(Source texts of formatted documents)
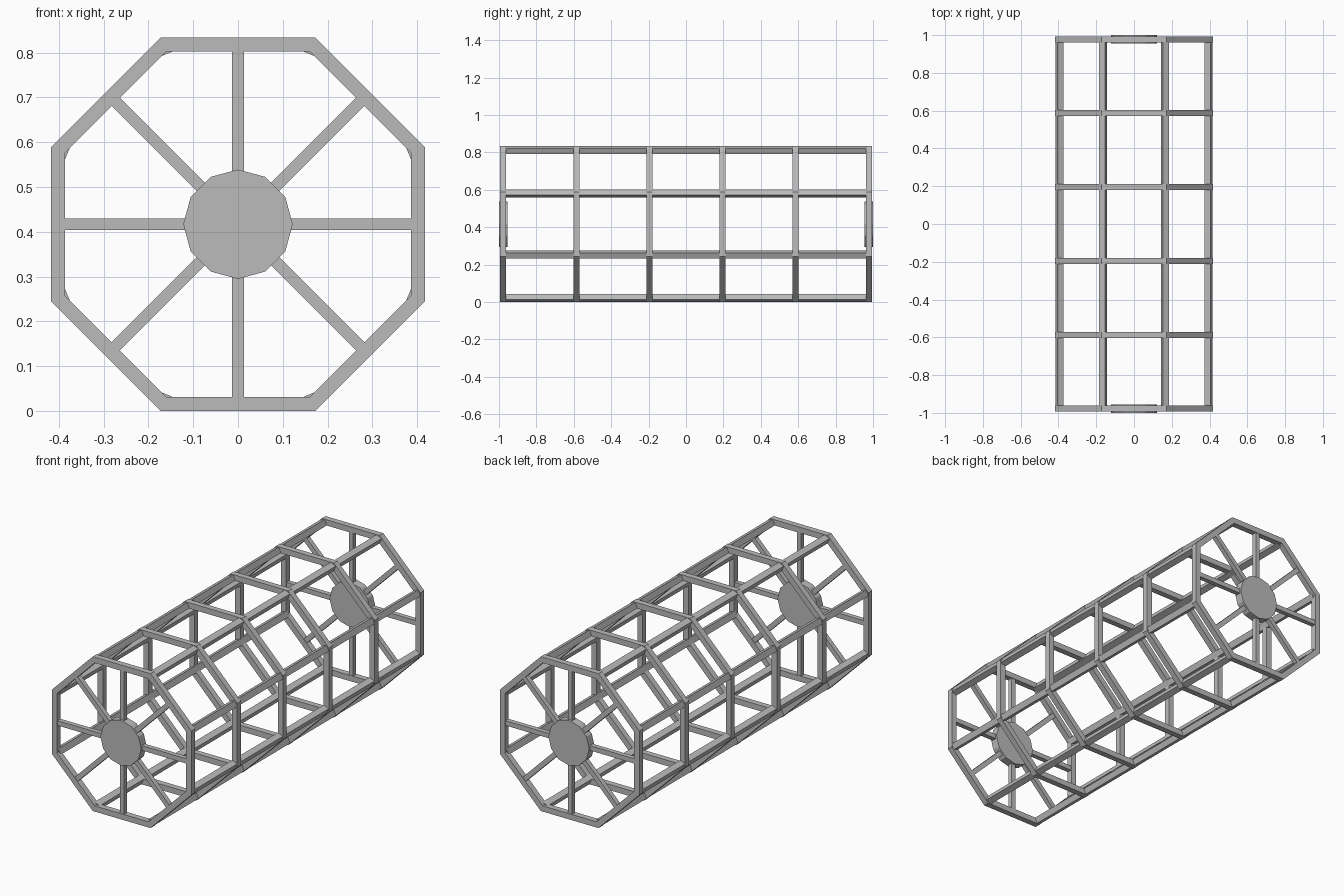
import bpy, bmesh, math
from mathutils import Matrix, Vector

if "Cube" in bpy.data.objects:
    bpy.data.objects.remove(bpy.data.objects["Cube"])

CZ = 0.417                       # axis height = outer apothem
R_OUT = CZ / math.cos(math.pi / 8)
R_IN = 0.386 / math.cos(math.pi / 8)
END_Y = 0.9775

grey = bpy.data.materials.new("grey metal")
grey.diffuse_color = (0.5, 0.5, 0.5, 1)
grey.use_nodes = True
grey.node_tree.nodes["Principled BSDF"].inputs["Base Color"].default_value = grey.diffuse_color


def finish(bm, name):
    bmesh.ops.recalc_face_normals(bm, faces=bm.faces)
    mesh = bpy.data.meshes.new(name)
    bm.to_mesh(mesh)
    bm.free()
    mesh.materials.append(grey)
    ob = bpy.data.objects.new(name, mesh)
    bpy.context.collection.objects.link(ob)
    return ob


def polar(r, a, y):
    return Vector((r * math.sin(a), y, CZ + r * math.cos(a)))


def box(name, radius, angle, y, size):
    """Box at a polar position; size = (tangential, along y, radial)."""
    bm = bmesh.new()
    m = (Matrix.Translation(polar(radius, angle, y))
         @ Matrix.Rotation(angle, 4, 'Y') @ Matrix.Diagonal((*size, 1)))
    bmesh.ops.create_cube(bm, size=1, matrix=m)
    return finish(bm, name)


def octagon_frame(name, y, depth):
    bm = bmesh.new()
    loops = []
    for i in range(8):
        a = math.pi / 8 + i * math.pi / 4
        loops.append([bm.verts.new(polar(r, a, y + s * depth / 2))
                      for r, s in ((R_OUT, -1), (R_OUT, 1), (R_IN, 1), (R_IN, -1))])
    for i in range(8):
        p, q = loops[i], loops[(i + 1) % 8]
        for j in range(4):
            k = (j + 1) % 4
            bm.faces.new((p[j], p[k], q[k], q[j]))
    return finish(bm, name)


def hub_disc(name, y):
    bm = bmesh.new()
    m = Matrix.Translation((0, y, CZ)) @ Matrix.Rotation(math.pi / 2, 4, 'X')
    bmesh.ops.create_cone(bm, cap_ends=True, segments=12, radius1=0.122,
                          radius2=0.122, depth=0.045, matrix=m)
    return finish(bm, name)


# Six octagonal frames along the length
for i in range(6):
    octagon_frame(f"ring_frame_{i + 1}", END_Y * (-1 + 0.4 * i), 0.032)

# Long rails at the octagon corners
for i in range(8):
    box(f"long_rail_{i + 1}", 0.428, math.pi / 8 + i * math.pi / 4, 0,
        (0.033, 2 * END_Y, 0.032))

# Spoked ends with hub discs
for side, y in (("front", -END_Y), ("back", END_Y)):
    hub_disc(f"{side}_hub", y)
    for i in range(8):
        box(f"{side}_spoke_{i + 1}", 0.245, i * math.pi / 4, y,
            (0.026, 0.026, 0.295))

• [Action item]
Repeat, without changes, every line from the one that contains "for side, y" through the final line of the data.

• [Answer to the exercise]
for side, y in (("front", -END_Y), ("back", END_Y)):
    hub_disc(f"{side}_hub", y)
    for i in range(8):
        box(f"{side}_spoke_{i + 1}", 0.245, i * math.pi / 4, y,
            (0.026, 0.026, 0.295))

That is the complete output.